#### Data for analysis
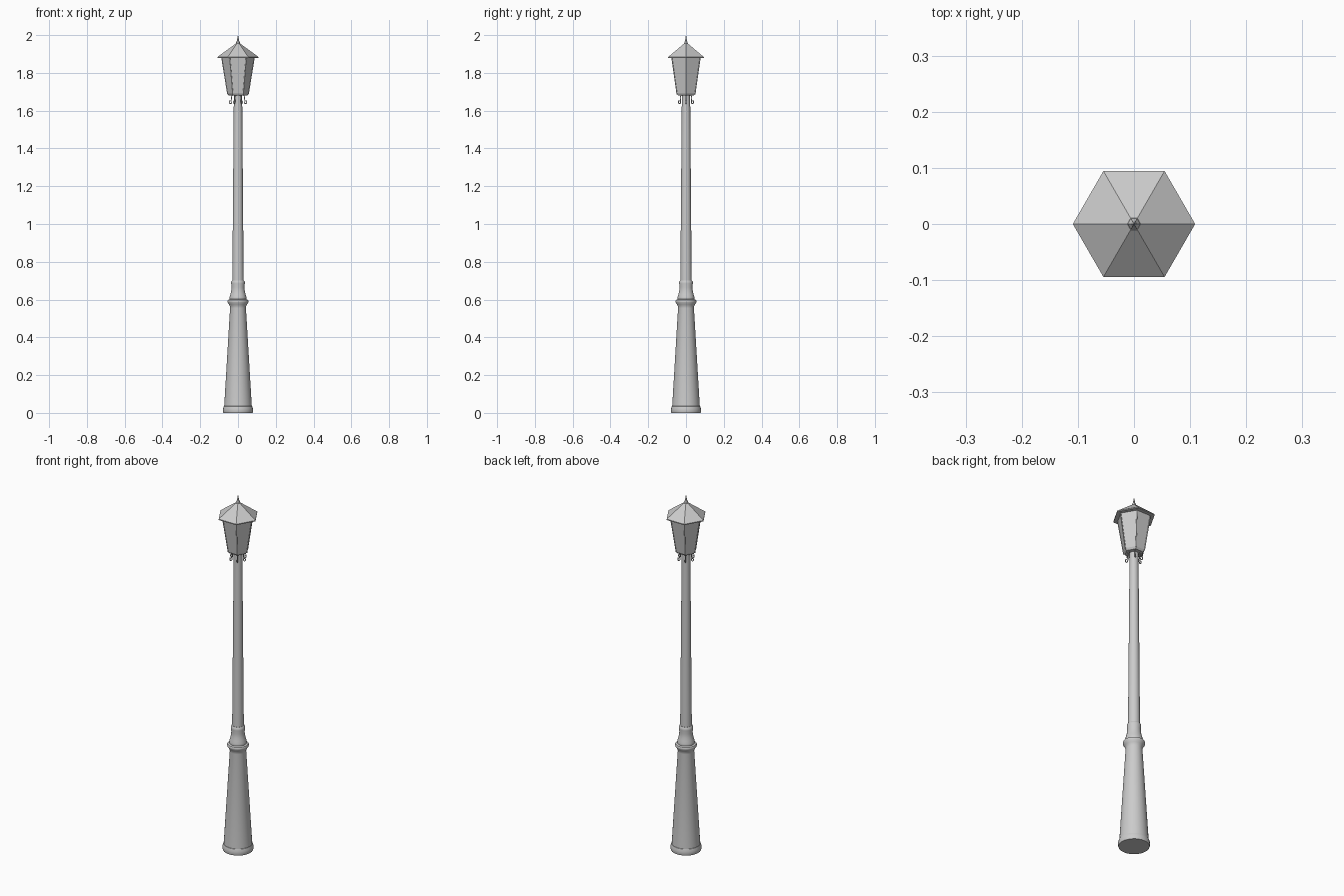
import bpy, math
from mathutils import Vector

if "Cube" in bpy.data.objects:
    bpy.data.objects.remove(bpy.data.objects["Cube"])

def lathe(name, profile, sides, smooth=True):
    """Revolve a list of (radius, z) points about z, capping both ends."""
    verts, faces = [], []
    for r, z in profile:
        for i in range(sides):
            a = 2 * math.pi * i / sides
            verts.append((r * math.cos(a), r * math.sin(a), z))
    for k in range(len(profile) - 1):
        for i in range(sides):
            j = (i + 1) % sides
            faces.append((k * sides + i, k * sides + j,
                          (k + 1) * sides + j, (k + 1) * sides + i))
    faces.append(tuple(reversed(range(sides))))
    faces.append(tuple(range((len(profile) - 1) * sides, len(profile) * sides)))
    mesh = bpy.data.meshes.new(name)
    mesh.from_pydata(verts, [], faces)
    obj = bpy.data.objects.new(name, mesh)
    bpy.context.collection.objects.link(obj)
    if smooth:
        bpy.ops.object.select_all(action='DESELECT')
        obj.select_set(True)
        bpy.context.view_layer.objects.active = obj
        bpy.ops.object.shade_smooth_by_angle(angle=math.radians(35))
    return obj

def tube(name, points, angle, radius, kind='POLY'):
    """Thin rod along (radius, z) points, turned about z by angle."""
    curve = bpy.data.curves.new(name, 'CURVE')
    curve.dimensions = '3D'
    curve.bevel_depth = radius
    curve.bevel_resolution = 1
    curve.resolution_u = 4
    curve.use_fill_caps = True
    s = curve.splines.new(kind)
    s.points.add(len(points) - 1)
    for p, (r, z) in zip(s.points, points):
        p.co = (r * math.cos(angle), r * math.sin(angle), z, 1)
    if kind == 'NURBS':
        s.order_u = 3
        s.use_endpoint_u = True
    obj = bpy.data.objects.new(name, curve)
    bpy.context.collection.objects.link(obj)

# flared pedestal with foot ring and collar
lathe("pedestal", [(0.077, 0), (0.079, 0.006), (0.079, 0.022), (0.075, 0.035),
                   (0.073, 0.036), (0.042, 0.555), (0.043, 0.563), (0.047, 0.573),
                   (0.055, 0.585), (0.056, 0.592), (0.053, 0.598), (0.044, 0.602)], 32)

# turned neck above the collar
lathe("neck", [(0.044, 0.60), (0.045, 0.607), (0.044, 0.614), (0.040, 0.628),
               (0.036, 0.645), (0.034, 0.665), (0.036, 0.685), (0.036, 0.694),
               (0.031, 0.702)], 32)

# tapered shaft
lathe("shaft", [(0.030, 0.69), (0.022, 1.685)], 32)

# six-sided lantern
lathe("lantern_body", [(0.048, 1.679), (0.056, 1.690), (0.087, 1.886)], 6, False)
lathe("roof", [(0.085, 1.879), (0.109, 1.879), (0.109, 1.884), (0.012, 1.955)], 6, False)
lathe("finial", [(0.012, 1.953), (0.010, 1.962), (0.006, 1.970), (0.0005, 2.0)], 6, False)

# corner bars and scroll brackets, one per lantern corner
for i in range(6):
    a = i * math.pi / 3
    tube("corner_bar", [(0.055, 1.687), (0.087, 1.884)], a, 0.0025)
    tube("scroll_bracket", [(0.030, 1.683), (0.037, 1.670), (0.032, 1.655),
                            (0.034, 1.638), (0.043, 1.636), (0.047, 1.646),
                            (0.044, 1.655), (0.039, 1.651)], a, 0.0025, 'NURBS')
########
#### Data for analysis
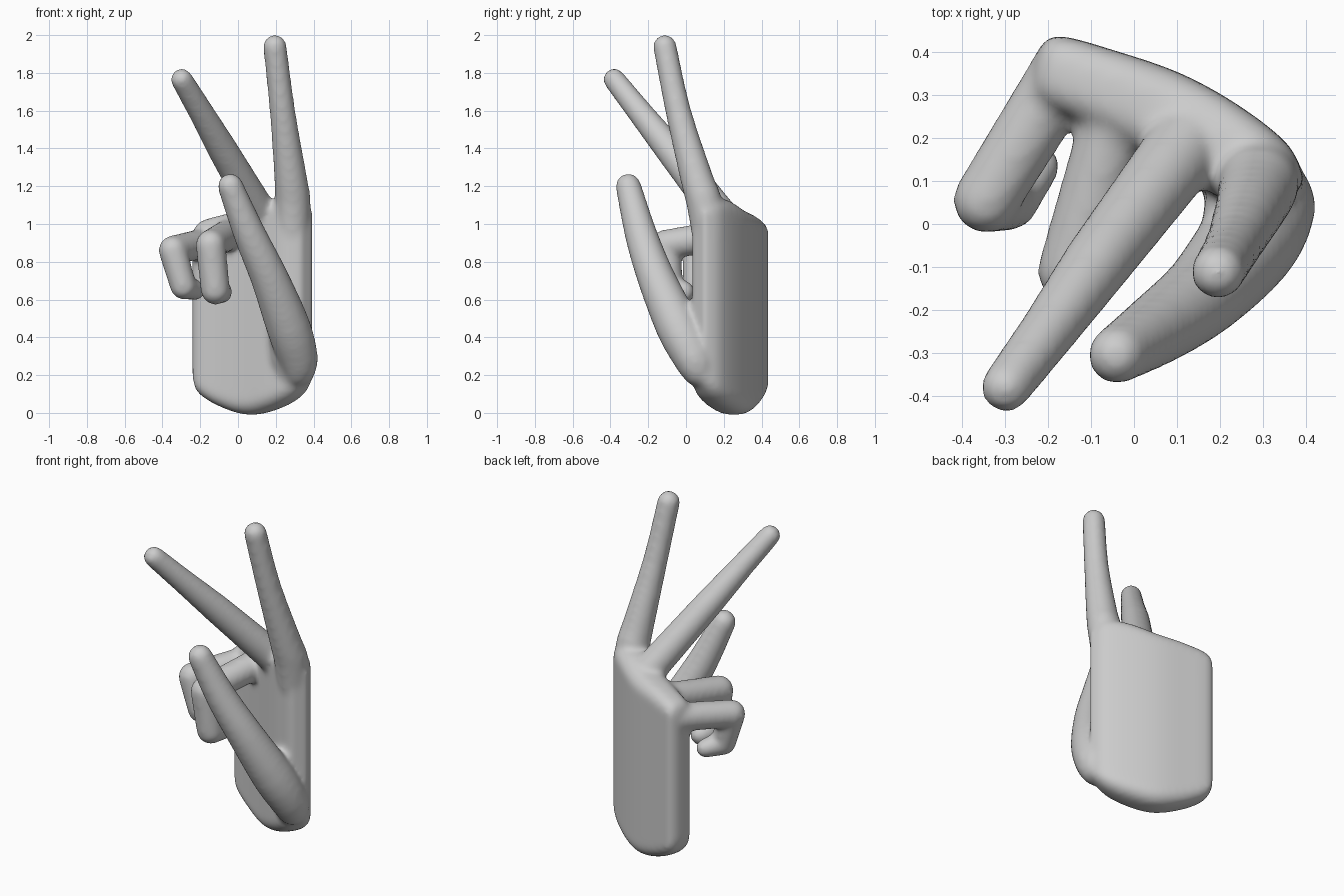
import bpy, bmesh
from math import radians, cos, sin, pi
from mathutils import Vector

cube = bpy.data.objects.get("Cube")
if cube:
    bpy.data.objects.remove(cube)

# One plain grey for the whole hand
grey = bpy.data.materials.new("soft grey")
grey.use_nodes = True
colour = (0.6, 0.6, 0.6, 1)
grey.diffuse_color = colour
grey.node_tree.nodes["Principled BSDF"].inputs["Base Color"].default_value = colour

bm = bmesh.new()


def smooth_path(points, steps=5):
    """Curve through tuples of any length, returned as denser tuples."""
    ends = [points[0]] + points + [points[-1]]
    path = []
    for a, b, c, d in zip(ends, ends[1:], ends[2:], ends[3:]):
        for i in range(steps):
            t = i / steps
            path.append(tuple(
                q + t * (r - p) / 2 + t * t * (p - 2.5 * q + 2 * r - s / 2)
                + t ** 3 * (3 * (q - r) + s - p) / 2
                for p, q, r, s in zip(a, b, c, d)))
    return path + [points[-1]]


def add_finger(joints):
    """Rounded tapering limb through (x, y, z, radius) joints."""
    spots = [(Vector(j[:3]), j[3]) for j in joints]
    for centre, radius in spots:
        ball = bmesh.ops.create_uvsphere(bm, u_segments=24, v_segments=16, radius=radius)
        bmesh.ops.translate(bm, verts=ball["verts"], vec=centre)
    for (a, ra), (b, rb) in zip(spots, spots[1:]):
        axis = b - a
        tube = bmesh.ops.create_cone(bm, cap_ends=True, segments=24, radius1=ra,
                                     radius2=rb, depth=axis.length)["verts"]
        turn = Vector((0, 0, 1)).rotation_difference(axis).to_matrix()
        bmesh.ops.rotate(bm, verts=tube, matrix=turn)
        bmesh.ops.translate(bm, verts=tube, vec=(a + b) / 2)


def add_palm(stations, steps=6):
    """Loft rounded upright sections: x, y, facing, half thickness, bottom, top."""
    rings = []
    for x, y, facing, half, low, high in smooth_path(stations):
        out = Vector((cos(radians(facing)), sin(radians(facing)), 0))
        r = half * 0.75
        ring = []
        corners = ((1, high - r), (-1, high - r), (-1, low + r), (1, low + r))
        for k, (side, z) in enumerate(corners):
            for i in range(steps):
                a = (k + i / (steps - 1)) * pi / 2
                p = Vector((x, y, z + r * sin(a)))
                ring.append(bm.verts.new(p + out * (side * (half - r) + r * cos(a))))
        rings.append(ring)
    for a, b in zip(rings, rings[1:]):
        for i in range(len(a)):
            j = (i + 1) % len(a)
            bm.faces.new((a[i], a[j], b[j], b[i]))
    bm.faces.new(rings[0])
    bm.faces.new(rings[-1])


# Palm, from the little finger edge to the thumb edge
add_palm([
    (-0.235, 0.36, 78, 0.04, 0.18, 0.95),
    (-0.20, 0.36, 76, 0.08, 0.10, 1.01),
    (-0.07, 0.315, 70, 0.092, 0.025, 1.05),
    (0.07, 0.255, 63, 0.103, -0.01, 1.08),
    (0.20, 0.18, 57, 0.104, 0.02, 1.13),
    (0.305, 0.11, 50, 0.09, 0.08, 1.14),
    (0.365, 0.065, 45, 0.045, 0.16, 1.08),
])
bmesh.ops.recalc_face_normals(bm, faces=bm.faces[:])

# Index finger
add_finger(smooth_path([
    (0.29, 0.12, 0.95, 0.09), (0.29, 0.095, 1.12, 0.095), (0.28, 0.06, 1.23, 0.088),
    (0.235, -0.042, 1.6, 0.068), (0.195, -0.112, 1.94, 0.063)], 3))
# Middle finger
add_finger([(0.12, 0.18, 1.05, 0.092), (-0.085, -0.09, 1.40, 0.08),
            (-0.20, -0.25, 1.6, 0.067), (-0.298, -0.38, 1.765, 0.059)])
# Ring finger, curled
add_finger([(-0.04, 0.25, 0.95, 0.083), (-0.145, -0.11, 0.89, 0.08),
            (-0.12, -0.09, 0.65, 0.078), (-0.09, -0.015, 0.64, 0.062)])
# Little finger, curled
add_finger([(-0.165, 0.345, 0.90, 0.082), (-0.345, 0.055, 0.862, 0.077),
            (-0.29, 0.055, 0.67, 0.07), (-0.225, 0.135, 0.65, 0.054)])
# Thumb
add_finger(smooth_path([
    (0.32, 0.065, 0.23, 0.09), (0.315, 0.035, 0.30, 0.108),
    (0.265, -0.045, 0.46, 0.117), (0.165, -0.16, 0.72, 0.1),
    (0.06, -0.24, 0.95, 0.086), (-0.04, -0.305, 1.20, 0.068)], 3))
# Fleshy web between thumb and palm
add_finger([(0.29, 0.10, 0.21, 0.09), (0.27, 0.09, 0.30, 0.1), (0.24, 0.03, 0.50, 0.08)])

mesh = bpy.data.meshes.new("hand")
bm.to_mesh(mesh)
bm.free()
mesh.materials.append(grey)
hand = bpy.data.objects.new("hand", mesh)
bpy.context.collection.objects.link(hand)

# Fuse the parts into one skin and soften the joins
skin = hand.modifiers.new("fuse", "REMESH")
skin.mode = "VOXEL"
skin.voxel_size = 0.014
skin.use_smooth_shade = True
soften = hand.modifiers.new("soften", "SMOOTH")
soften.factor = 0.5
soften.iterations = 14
########
**What you should do**
Show all lines above containing "facing".

**Solution**
    """Loft rounded upright sections: x, y, facing, half thickness, bottom, top."""
    for x, y, facing, half, low, high in smooth_path(stations):
        out = Vector((cos(radians(facing)), sin(radians(facing)), 0))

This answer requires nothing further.